Samples from Generation Scotland participants are available for further research.
Generation Scotland is a resource of human biological samples and data for medical research. During their visits to a GS clinic between 2006 and 2011, participants contributed blood and urine, as well as clinical measurements such as blood pressure, and information about their health and lifestyle. The vast majority have also given permission for researchers to link to information from their medical records. This allows past, present and future analyses of which medicines have been prescribed, the lab tests that have been run, and whether participants have been admitted to hospital.
The GS samples that were collected and are available for research allow measurement of “biomarkers”. Examples of biomarkers include everything from basic chemistries (for example sodium, potassium, cholesterol) to more complex laboratory tests (for example proteins such as hemoglobin or albumin) in blood and urine. By studying samples collected and stored from people several years before they became unwell, or before they were prescribed a drug, scientists can test a wide range of hypotheses about the factors that together help to predict the risk of disease and the best medicines to treat it. The stored samples therefore become increasingly valuable as time goes by.
Research using serum and urine
The first use of serum samples in GS involved almost 1,600 participants.
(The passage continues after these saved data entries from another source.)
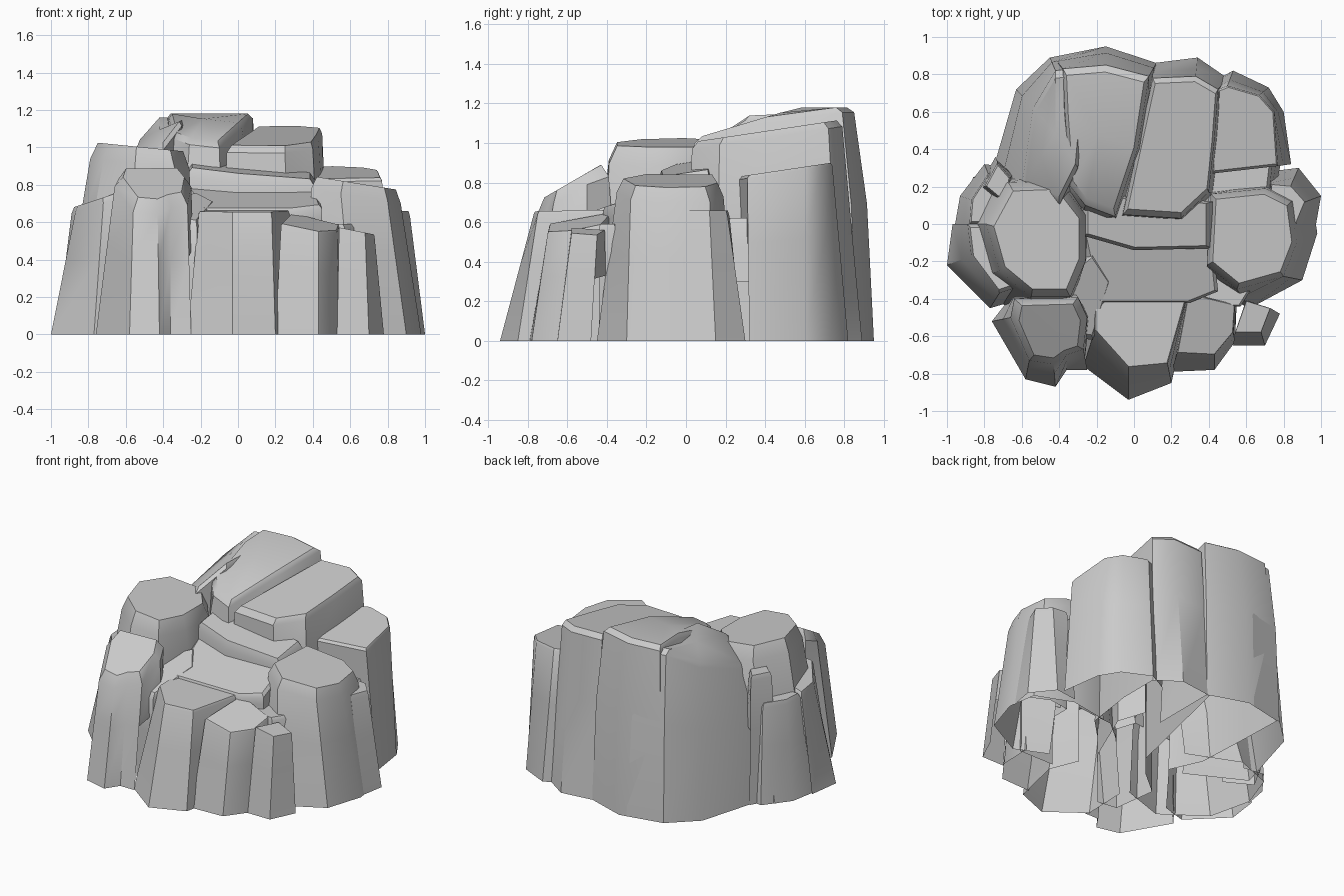
import bpy
import bmesh
import math
from mathutils import Vector

cube = bpy.data.objects.get("Cube")
if cube:
    bpy.data.objects.remove(cube, do_unlink=True)

stone = bpy.data.materials.new("grey stone")
stone.use_nodes = True
stone.diffuse_color = (.6, .6, .6, 1)
stone.node_tree.nodes["Principled BSDF"].inputs["Base Color"].default_value = (.6, .6, .6, 1)


def rock(name, base, top, height, slope_x=0, slope_y=0, peak=2,
         inset=.1, drop=.03, lean=.6, floor=0):
    """Hollow boulder: foot outline, wall, shoulder outline, chamfered sloping cap."""
    foot = [Vector(p) for p in base]
    shoulder = [Vector(p) for p in top]
    centre = sum(shoulder, Vector((0, 0))) / len(shoulder)

    def surface(p):
        return min(peak, height + slope_x * p.x + slope_y * p.y)

    bm = bmesh.new()

    def ring(points, heights):
        return [bm.verts.new((p.x, p.y, z)) for p, z in zip(points, heights)]

    edge = [surface(p) - drop for p in shoulder]
    waist = [a.lerp(b, lean) for a, b in zip(foot, shoulder)]
    crown = [p.lerp(centre, inset) for p in shoulder]
    rings = [
        ring(foot, [floor] * len(foot)),
        ring(waist, [floor + (z - floor) * .6 for z in edge]),
        ring(shoulder, edge),
        ring(crown, [surface(p) for p in crown]),
    ]
    count = len(foot)
    for level, (lower, upper) in enumerate(zip(rings, rings[1:])):
        for i in range(count):
            j = (i + 1) % count
            # The foot of a wall that faces the middle of the group is left open
            side = foot[j] - foot[i]
            outward = Vector((side.y, -side.x))
            if level > 0 or outward.dot(foot[i] + foot[j]) > 0:
                bm.faces.new((lower[i], lower[j], upper[j], upper[i]))
    hub = bm.verts.new((centre.x, centre.y, surface(centre)))
    for i in range(count):
        bm.faces.new((rings[-1][i], rings[-1][(i + 1) % count], hub))
    bmesh.ops.delete(bm, geom=[v for v in bm.verts if not v.link_faces], context='VERTS')

    mesh = bpy.data.meshes.new(name)
    bm.to_mesh(mesh)
    bm.free()
    mesh.materials.append(stone)
    obj = bpy.data.objects.new(name, mesh)
    bpy.context.collection.objects.link(obj)
    bpy.ops.object.select_all(action='DESELECT')
    obj.select_set(True)
    bpy.context.view_layer.objects.active = obj
    bpy.ops.object.shade_smooth_by_angle(angle=math.radians(35))


# Tall boulders at the back
rock("back_left_boulder",
     [(-.4, .2), (-.3, -.02), (-.08, 0), (.12, .4), (.12, .86), (-.15, .95), (-.43, .89), (-.42, .6)],
     [(-.34, .2), (-.26, .1), (-.1, .04), (.02, .4), (.08, .79), (-.15, .85), (-.38, .83), (-.37, .6)],
     1.01, slope_y=.3, peak=1.18, inset=.1, drop=.025, lean=.35)
rock("back_left_shoulder",
     [(-.78, .2), (-.4, 0), (-.25, .3), (-.2, .94), (-.45, .89), (-.63, .72)],
     [(-.6, .2), (-.4, .1), (-.3, .3), (-.25, .84), (-.42, .82), (-.54, .62)],
     1.31, slope_x=.8, slope_y=.25, peak=1.16, inset=.12, drop=.03, lean=.35)
rock("back_centre_boulder",
     [(-.1, 0), (.3, 0), (.45, .15), (.5, .5), (.5, .78), (.34, .89), (.1, .86)],
     [(-.06, .05), (.25, .03), (.4, .17), (.43, .45), (.45, .72), (.33, .79), (.1, .78)],
     1.0, slope_y=.15, inset=.08, drop=.035)
rock("back_right_boulder",
     [(.4, .3), (.84, .32), (.8, .6), (.72, .73), (.53, .82), (.4, .75)],
     [(.42, .27), (.77, .31), (.75, .6), (.67, .69), (.5, .74), (.4, .7)],
     .79, slope_y=.15, inset=.05, drop=.015)

# Left group
rock("left_boulder",
     [(-.88, -.3), (-.6, -.5), (-.3, -.4), (-.22, -.1), (-.25, .2), (-.6, .35), (-.86, .25), (-.95, 0)],
     [(-.72, -.25), (-.55, -.39), (-.34, -.39), (-.26, -.2), (-.26, .05), (-.4, .23), (-.67, .22), (-.79, 0)],
     .95, slope_x=-.1, inset=.14, drop=.09)
rock("left_front_buttress",
     [(-1, -.22), (-.77, -.45), (-.6, -.4), (-.6, 0), (-.97, 0)],
     [(-.87, -.17), (-.72, -.37), (-.6, -.33), (-.65, 0), (-.89, 0)],
     .97, slope_x=.33)
rock("left_back_buttress",
     [(-.96, -.02), (-.7, 0), (-.65, .3), (-.8, .32), (-.93, .15)],
     [(-.88, 0), (-.7, 0), (-.67, .25), (-.78, .27), (-.87, .13)],
     .68)
rock("left_back_spur",
     [(-.84, .18), (-.66, .08), (-.62, .28), (-.74, .36)],
     [(-.8, .2), (-.68, .1), (-.66, .25), (-.73, .33)],
     .88, inset=.15)

# Front group
rock("front_left_boulder",
     [(-.76, -.52), (-.58, -.83), (-.42, -.87), (-.36, -.78), (-.25, -.78), (-.22, -.5), (-.35, -.33), (-.65, -.38)],
     [(-.66, -.5), (-.56, -.73), (-.43, -.75), (-.36, -.7), (-.27, -.67), (-.25, -.5), (-.3, -.39), (-.64, -.4)],
     1.14, slope_y=.58, peak=.89, inset=.2, drop=.06)
rock("front_centre_boulder",
     [(-.27, -.76), (-.03, -.94), (.2, -.85), (.28, -.5), (.2, -.3), (-.1, -.3), (-.26, -.45)],
     [(-.21, -.57), (-.03, -.77), (.18, -.75), (.28, -.4), (.2, -.3), (-.06, -.34), (-.21, -.45)],
     .67, slope_y=.02, inset=.03, drop=.015)
rock("front_right_wedge",
     [(.2, -.79), (.43, -.78), (.54, -.63), (.55, -.4), (.28, -.35)],
     [(.23, -.69), (.43, -.7), (.53, -.58), (.54, -.43), (.29, -.37)],
     .79, slope_x=-.2, slope_y=.22, inset=.03, drop=.01)
rock("front_right_column",
     [(.53, -.65), (.7, -.65), (.78, -.48), (.6, -.4)],
     [(.54, -.58), (.68, -.58), (.73, -.45), (.6, -.41)],
     .68, slope_x=-.2, inset=.03, drop=.01)

# Right group
rock("right_boulder",
     [(.4, -.35), (.62, -.45), (.9, -.3), (.98, -.05), (.95, .15), (.7, .25), (.42, .2)],
     [(.39, -.22), (.55, -.35), (.8, -.28), (.87, -.1), (.84, .12), (.7, .19), (.41, .16)],
     .91, slope_x=-.16, inset=.12, drop=.07)
rock("right_buttress",
     [(.7, 0), (.97, -.02), (1, .15), (.88, .3), (.72, .28)],
     [(.72, 0), (.87, 0), (.92, .12), (.84, .21), (.73, .22)],
     .66, inset=.08, drop=.03)
rock("right_back_filler",
     [(.38, .1), (.75, .15), (.8, .4), (.4, .4)],
     [(.38, .1), (.72, .15), (.75, .4), (.4, .4)],
     .62, floor=.3)

# Stepped ledges in the hollow between the boulders
upper = [(-.28, -.06), (0, -.14), (.42, -.13), (.42, .12), (.1, .15), (-.28, .15)]
rock("upper_ledge", upper, upper, .88, slope_x=-.08, slope_y=.15, inset=.1, drop=.05, floor=.6)
lower = [(-.2, -.42), (.3, -.42), (.45, -.36), (.42, -.08), (-.28, -.05)]
rock("lower_ledge", lower, lower, .8, slope_y=.3, inset=.06, drop=.02, floor=.55)
corner = [(-.36, -.6), (-.22, -.62), (-.12, -.3), (-.22, -.15), (-.4, -.3)]
rock("left_ledge", corner, corner, .82, slope_y=.35, inset=.12)
shelf = [(.3, -.44), (.57, -.44), (.62, -.36), (.45, -.28), (.3, -.3)]
rock("right_ledge", shelf, shelf, .59, inset=.08, drop=.02)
This showed that the “swine flu” outbreak of winter 2009-2010 was much more widespread than was previously realized. Blood samples taken at the end of that H1N1 flu season showed that almost half were carrying antibodies to the virus, therefore many cases of swine flu went unreported. The research, led by the University of Edinburgh, was carried out in collaboration with the University of Strathclyde, Health Protection Scotland and West of Scotland Specialist Virology Centre, funded by the Chief Scientist Office.
Another use of biochemical materials was in the Europe-wide collaborative project “EU-MASCARA” (see link below), which aims to improve diagnosis of cardiovascular disease (CVD) – a major cause of morbidity and mortality – and prediction of cardiovascular risk by analysing a panel of biomarkers in both serum and urine samples. EU-MASCARA is making use of a range of patient and population cohorts from different European regions, of which the Generation Scotland Scottish Family Health Study is one. The Generation Scotland resource is particularly well suited for assessment of risk prediction models in people where risk factors (such as smoking, obesity) may be present, but advanced CVD has not yet been diagnosed. The EU-MASCARA consortium is coordinated by the University of Glasgow and has received funding from the European Community’s Seventh Framework Programme.
Completed projects using biochemical materials include studies on ageing, cardiovascular disease and reproductive health. Several other approved projects are currently in different stages of development and new findings are anticipated.
We welcome enquiries from researchers who may be able to use the biochemical materials in their projects. If you have any questions or would like to submit a research proposal for a study using biochemical materials, please contact us.
By Shona Kerr